- **TRY IT**
When the word "return" appears in a line of the data below, list that line.

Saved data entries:
- - - -

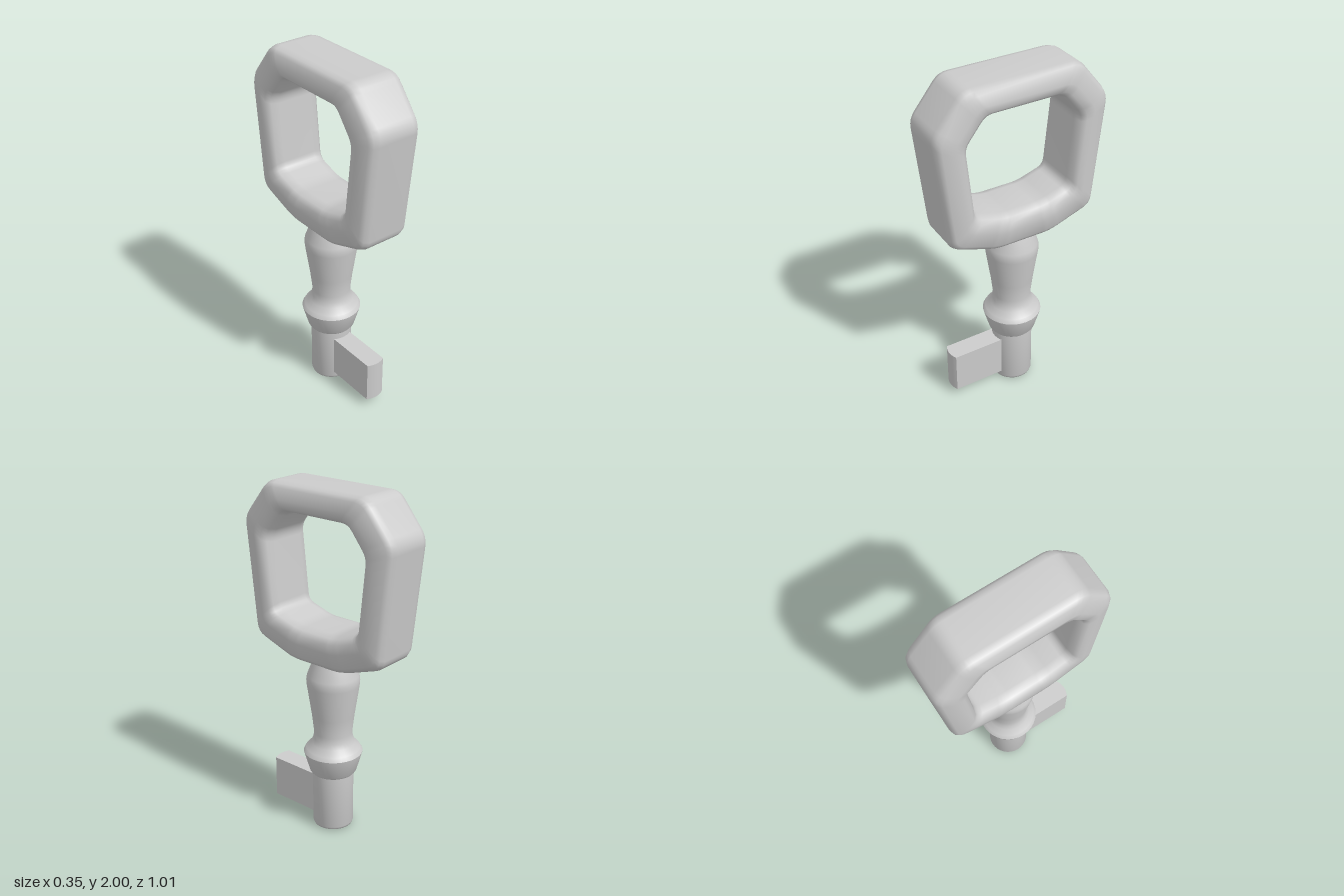
import * as THREE from 'three';
import { toCreasedNormals } from 'three/addons/utils/BufferGeometryUtils.js';

const grey = new THREE.MeshStandardMaterial({ color: 0xcccccc });

// Mirrors half an outline of [z, y] corners and rounds every corner with a short curve
function roundedOutline(half, cut, steps = 4) {
  const corners = [...half, ...half.map(([z, y]) => [-z, y]).reverse()]
    .map(([z, y]) => new THREE.Vector2(z, y));
  const n = corners.length;
  return corners.flatMap((p, i) => {
    const toward = (q) => p.clone().add(q.clone().sub(p).setLength(cut));
    const a = toward(corners[(i + n - 1) % n]);
    const b = toward(corners[(i + 1) % n]);
    return new THREE.QuadraticBezierCurve(a, p, b).getPoints(steps);
  });
}

// Ring lofted between the outer and inner outlines; section is [outer-to-inner fraction, half width]
function ringGeometry(outer, inner, section) {
  const loop = [
    ...section.map(([u, x]) => [u, -x]),
    ...section.map(([u, x]) => [u, x]).reverse(),
  ];
  const n = outer.length, m = loop.length;
  const positions = [], index = [];
  for (let i = 0; i < n; i++) {
    for (const [u, x] of loop) {
      const p = outer[i].clone().lerp(inner[i], u);
      positions.push(x, p.y, p.x);
    }
    for (let j = 0; j < m; j++) {
      const i2 = (i + 1) % n, j2 = (j + 1) % m;
      const a = i * m + j, b = i2 * m + j, c = i2 * m + j2, d = i * m + j2;
      index.push(a, b, c, a, c, d);
    }
  }
  const g = new THREE.BufferGeometry();
  g.setAttribute('position', new THREE.Float32BufferAttribute(positions, 3));
  g.setIndex(index);
  g.computeVertexNormals();
  return g;
}

export function createModel() {
  const group = new THREE.Group();
  const add = (name, geometry, x = 0, y = 0, z = 0) => {
    const mesh = new THREE.Mesh(geometry, grey);
    mesh.name = name;
    mesh.position.set(x, y, z);
    group.add(mesh);
  };
  const lathe = (points) => toCreasedNormals(
    new THREE.LatheGeometry(points.map(([r, y]) => new THREE.Vector2(r, y)), 32), 0.75);

  // Eight-sided finger ring
  const outer = roundedOutline([[0.17, 1.028], [0.435, 1.12], [0.508, 1.785], [0.335, 2]], 0.05);
  const inner = roundedOutline([[0.12, 1.235], [0.285, 1.285], [0.328, 1.7], [0.215, 1.845]], 0.04);
  add('handleRing', ringGeometry(outer, inner, [
    [0, 0.105], [0.06, 0.138], [0.18, 0.157], [0.55, 0.173], [0.8, 0.167], [0.93, 0.145], [1, 0.1],
  ]));

  // Turned stem, its neck running up into the ring
  add('stem', lathe([
    [0.12, 0.48], [0.155, 0.497], [0.125, 0.53], [0.113, 0.56], [0.108, 0.595],
    [0.12, 0.7], [0.148, 0.89], [0.15, 0.92], [0.145, 0.945], [0.118, 1.015], [0.11, 1.04], [0, 1.1],
  ]), 0.002, 0, -0.008);

  // Flared collar
  add('collar', lathe([
    [0, 0.345], [0.125, 0.345], [0.135, 0.358], [0.165, 0.462], [0.168, 0.475],
    [0.155, 0.497], [0.12, 0.53], [0, 0.53],
  ]), 0.002, 0, -0.008);

  // Round shaft with a softened lower edge
  add('shaft', lathe([
    [0, 0], [0.098, 0], [0.112, 0.008], [0.117, 0.022], [0.117, 0.36], [0, 0.36],
  ]), 0.002, 0, -0.008);

  // Flat bit with a gently bowed end, pointing forward
  const bit = new THREE.Shape();
  bit.moveTo(-0.057, 0);
  bit.lineTo(0.057, 0);
  bit.lineTo(0.057, -0.395);
  bit.quadraticCurveTo(0, -0.425, -0.057, -0.395);
  bit.closePath();
  const bitGeometry = new THREE.ExtrudeGeometry(bit, { depth: 0.248, bevelEnabled: false, curveSegments: 8 });
  bitGeometry.rotateX(-Math.PI / 2);
  add('bit', toCreasedNormals(bitGeometry, 0.5), 0, 0.052, 0);

  return group;
}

- - - -

- **RESPONSE TO THIS TASK**
  return corners.flatMap((p, i) => {
    return new THREE.QuadraticBezierCurve(a, p, b).getPoints(steps);
  return g;
  return group;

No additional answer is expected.